The rally starts with boisterous chants of “¡Sí se puede!”. After a speech by Sen. Gil Cedillo (D-Los Angeles), the name of each victim is read and the farmworkers reply, shouting “¡Que viva!” Many in the crowd wear translucent rosary beads.
UFW President Arturo Rodriguez takes the podium and highlights the latest probable heat-related death. Maria de Jesus Alvarez, 63, died Aug. 2, more than two weeks after falling ill in a vineyard near the Salton Sea. Rodriguez says he attended Alvarez’s funeral with her nine children. “This is a disgrace what is happening with our people at this moment,” he says. “This is the center of grieving.”
Next, Rodriguez introduces Fabian Núñez (D-Los Angeles), speaker emeritus of the state Assembly. Núñez says the state doesn’t have the resources to enforce laws requiring that water and shade be provided in the fields. “There are laws,” Núñez says in Spanish. “They apply to someone, but they don’t apply to the farmworkers.”
Núñez is the author of Assembly Bill 2386, which would allow farmworkers to vote for union representation through a mediated mail election. Current law allows for voting only at ballot booths. UFW officials say the law would increase the number of unionized farmworkers, which currently make up less than 5 percent of state’s ag labor workforce. Unionized workers are more likely to speak up about lack of shade and demand heat-stroke prevention training without fear of losing their job, union officials say.

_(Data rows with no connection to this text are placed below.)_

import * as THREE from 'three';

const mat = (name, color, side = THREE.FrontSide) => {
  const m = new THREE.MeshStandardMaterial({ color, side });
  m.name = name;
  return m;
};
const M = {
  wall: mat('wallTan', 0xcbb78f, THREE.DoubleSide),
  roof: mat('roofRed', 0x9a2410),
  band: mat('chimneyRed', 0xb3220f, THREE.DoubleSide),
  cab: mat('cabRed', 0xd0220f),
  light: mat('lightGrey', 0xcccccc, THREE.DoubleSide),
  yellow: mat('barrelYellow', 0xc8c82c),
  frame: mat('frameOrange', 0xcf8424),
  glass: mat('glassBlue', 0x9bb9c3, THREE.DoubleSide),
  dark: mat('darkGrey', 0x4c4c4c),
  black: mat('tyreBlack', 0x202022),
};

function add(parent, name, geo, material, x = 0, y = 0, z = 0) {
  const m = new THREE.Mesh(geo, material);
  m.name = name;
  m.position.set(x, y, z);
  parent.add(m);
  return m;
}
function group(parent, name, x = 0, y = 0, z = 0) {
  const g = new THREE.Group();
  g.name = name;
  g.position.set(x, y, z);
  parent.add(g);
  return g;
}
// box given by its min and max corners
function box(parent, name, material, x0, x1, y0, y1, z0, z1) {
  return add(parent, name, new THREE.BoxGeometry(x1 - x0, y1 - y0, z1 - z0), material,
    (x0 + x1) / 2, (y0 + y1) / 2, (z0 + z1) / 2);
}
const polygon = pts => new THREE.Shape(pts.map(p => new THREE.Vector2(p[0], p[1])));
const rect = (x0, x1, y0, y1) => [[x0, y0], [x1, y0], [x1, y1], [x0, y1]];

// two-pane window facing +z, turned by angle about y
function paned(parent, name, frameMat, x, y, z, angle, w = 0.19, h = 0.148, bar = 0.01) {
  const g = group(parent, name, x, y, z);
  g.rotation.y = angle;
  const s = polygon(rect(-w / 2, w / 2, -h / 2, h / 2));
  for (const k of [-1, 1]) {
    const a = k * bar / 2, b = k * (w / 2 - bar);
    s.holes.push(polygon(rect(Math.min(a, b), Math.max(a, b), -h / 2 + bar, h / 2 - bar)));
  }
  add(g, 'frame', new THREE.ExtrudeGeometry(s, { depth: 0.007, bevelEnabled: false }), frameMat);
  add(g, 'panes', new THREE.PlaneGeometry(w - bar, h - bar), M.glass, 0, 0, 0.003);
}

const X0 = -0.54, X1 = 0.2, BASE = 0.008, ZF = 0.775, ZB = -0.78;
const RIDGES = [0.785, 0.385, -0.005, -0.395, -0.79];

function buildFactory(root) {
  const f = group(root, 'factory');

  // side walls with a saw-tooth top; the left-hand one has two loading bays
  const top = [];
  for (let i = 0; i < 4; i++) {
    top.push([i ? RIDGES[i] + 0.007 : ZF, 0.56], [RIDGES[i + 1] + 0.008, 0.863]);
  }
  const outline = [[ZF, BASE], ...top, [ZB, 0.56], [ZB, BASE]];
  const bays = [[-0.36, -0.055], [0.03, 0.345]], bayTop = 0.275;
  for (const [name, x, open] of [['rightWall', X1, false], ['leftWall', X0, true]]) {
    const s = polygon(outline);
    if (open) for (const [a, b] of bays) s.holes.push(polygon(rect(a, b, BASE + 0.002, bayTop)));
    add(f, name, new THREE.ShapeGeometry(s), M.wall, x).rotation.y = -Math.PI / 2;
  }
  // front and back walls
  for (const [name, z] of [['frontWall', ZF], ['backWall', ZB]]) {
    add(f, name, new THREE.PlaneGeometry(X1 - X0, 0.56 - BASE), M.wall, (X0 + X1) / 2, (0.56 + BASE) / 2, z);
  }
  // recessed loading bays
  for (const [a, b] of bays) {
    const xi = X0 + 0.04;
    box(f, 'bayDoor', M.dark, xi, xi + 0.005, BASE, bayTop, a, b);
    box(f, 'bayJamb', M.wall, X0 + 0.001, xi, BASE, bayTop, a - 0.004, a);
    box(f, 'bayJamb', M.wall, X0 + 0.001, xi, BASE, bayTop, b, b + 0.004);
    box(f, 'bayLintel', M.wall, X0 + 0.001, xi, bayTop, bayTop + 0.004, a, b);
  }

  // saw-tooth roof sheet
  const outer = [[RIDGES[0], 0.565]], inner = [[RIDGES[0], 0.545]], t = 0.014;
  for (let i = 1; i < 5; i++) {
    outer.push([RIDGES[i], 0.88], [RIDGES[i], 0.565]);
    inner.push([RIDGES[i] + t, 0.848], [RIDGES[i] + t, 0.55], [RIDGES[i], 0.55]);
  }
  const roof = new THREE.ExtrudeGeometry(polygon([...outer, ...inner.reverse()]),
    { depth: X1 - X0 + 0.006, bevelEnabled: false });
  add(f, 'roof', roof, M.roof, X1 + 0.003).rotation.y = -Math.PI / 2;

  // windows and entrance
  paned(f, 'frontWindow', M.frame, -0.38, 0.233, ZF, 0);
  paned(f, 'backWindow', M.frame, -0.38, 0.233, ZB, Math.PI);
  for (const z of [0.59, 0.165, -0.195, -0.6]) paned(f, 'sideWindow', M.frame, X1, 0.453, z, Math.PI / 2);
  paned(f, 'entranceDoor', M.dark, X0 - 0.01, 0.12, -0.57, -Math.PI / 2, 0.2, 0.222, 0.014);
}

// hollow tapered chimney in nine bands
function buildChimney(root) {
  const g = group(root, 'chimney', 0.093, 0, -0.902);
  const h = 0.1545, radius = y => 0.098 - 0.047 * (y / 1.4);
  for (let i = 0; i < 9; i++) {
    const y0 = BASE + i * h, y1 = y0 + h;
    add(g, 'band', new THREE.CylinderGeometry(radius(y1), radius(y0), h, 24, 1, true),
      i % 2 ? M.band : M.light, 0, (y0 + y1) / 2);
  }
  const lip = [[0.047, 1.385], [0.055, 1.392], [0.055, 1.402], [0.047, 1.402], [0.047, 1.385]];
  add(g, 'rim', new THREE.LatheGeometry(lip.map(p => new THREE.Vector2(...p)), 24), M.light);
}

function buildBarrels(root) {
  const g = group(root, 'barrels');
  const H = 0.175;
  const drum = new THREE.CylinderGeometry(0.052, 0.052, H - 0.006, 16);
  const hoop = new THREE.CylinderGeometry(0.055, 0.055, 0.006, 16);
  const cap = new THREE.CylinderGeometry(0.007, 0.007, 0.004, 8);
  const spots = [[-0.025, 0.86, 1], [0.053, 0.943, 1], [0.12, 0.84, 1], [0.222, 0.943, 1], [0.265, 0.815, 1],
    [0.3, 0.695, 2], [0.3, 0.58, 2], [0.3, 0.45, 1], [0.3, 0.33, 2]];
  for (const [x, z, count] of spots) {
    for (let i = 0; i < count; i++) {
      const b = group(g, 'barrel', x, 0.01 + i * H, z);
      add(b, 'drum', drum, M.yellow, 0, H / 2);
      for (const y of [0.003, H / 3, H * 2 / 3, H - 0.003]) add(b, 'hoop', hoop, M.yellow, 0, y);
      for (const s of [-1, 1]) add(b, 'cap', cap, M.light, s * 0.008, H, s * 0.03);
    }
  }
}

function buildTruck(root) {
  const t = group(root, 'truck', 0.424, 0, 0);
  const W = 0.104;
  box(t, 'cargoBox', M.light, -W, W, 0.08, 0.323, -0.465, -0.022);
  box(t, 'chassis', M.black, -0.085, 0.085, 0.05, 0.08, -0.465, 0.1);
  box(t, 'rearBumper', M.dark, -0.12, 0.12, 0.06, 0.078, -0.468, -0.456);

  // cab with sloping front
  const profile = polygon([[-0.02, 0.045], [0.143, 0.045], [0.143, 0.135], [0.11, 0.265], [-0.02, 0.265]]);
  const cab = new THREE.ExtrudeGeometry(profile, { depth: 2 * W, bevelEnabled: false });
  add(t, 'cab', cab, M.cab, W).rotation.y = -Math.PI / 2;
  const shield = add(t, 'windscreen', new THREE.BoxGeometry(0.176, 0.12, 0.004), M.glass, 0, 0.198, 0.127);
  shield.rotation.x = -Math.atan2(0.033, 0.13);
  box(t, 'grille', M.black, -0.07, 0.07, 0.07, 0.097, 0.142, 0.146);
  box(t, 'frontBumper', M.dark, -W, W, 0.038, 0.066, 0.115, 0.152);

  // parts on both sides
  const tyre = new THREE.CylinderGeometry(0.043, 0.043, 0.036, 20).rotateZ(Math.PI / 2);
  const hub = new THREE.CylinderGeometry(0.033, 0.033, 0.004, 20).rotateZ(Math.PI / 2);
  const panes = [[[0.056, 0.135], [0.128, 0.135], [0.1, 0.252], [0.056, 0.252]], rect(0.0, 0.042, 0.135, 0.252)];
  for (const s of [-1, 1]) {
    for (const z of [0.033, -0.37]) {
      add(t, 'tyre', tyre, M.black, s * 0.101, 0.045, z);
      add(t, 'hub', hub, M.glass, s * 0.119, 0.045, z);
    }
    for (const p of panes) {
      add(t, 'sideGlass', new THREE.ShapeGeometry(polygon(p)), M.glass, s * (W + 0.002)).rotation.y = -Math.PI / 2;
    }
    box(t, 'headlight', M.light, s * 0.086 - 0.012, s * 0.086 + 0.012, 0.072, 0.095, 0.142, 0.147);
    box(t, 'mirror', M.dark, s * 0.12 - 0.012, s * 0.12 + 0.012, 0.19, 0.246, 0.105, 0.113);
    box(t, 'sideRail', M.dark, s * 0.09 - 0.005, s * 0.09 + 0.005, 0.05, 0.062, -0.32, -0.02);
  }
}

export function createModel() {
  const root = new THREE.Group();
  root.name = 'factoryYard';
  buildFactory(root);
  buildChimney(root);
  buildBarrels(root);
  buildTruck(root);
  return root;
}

After the rally, North County High students pose for pictures with UFW co-founder Dolores Huerta. Sophomore Blanca Ayala says she wasn’t expecting to see famous people. She says she recently learned about Huerta in history class. “I basically just started learning about her and now I met her,” she says while walking to the capital’s entrance.
Outside Gov. Arnold Schwarzenegger’s office, the crowd kneels around a priest who leads an elaborate prayer for the farmworkers who have died. California Highway Patrol Officers in khaki uniforms have to clear the edge of the halls to allow other people to pass. Staffers leaving the office wade through a sea of red shirts. The rosary ends with yells of “¡Viva la campesina! ¡Que viva!”
Salinas Valley Sen. Jeff Denham (R-Merced) lifts his microphone first. Denham questions whether organizers would be able to pressure workers into unionizing by repeatedly visiting to their home: “The union could come back a second time, a third time, or a fourth time until they return that ballot,” Denham says. He says the bill could open the door for collusion and encourages a “no” vote.
Steinberg says there have been 15 heat-related farmworker deaths since 2003. “It’s time to try something different,” he says.
As expected, the senators vote along party lines, approving the bill 23-15. Dems support the bill; Republicans don’t.
Following the vote, the local farmworker crowd cheers. “I think it’s good because I work in the fields in the summer,” says Efrain Martinez, a North County High senior. “It gets really hot. Lots of people don’t take the time to vote so they take the vote to their house.”
“¡Sí se puede!” turns to “¡Sí se pudo!” (Yes, we did!) Farmworkers from Greenfield give speeches in indigenous languages Triqui and Mixteco. Rafael Moreño, another North County High senior, looks on in awe.
“Now we get to tell our children we were there supporting,” Moreño says.
But AB 2386 still has hurdles to clear. While the Assembly is expected to approve the bill this week, Schwarzenegger looks likely to veto the legislation. Last year the governor vetoed a bill that would have allowed farmworkers to choose a union by using representation cards. This time around, supporters hope prayers from hundreds of farmworkers outside Schwarzenegger’s office will make a difference.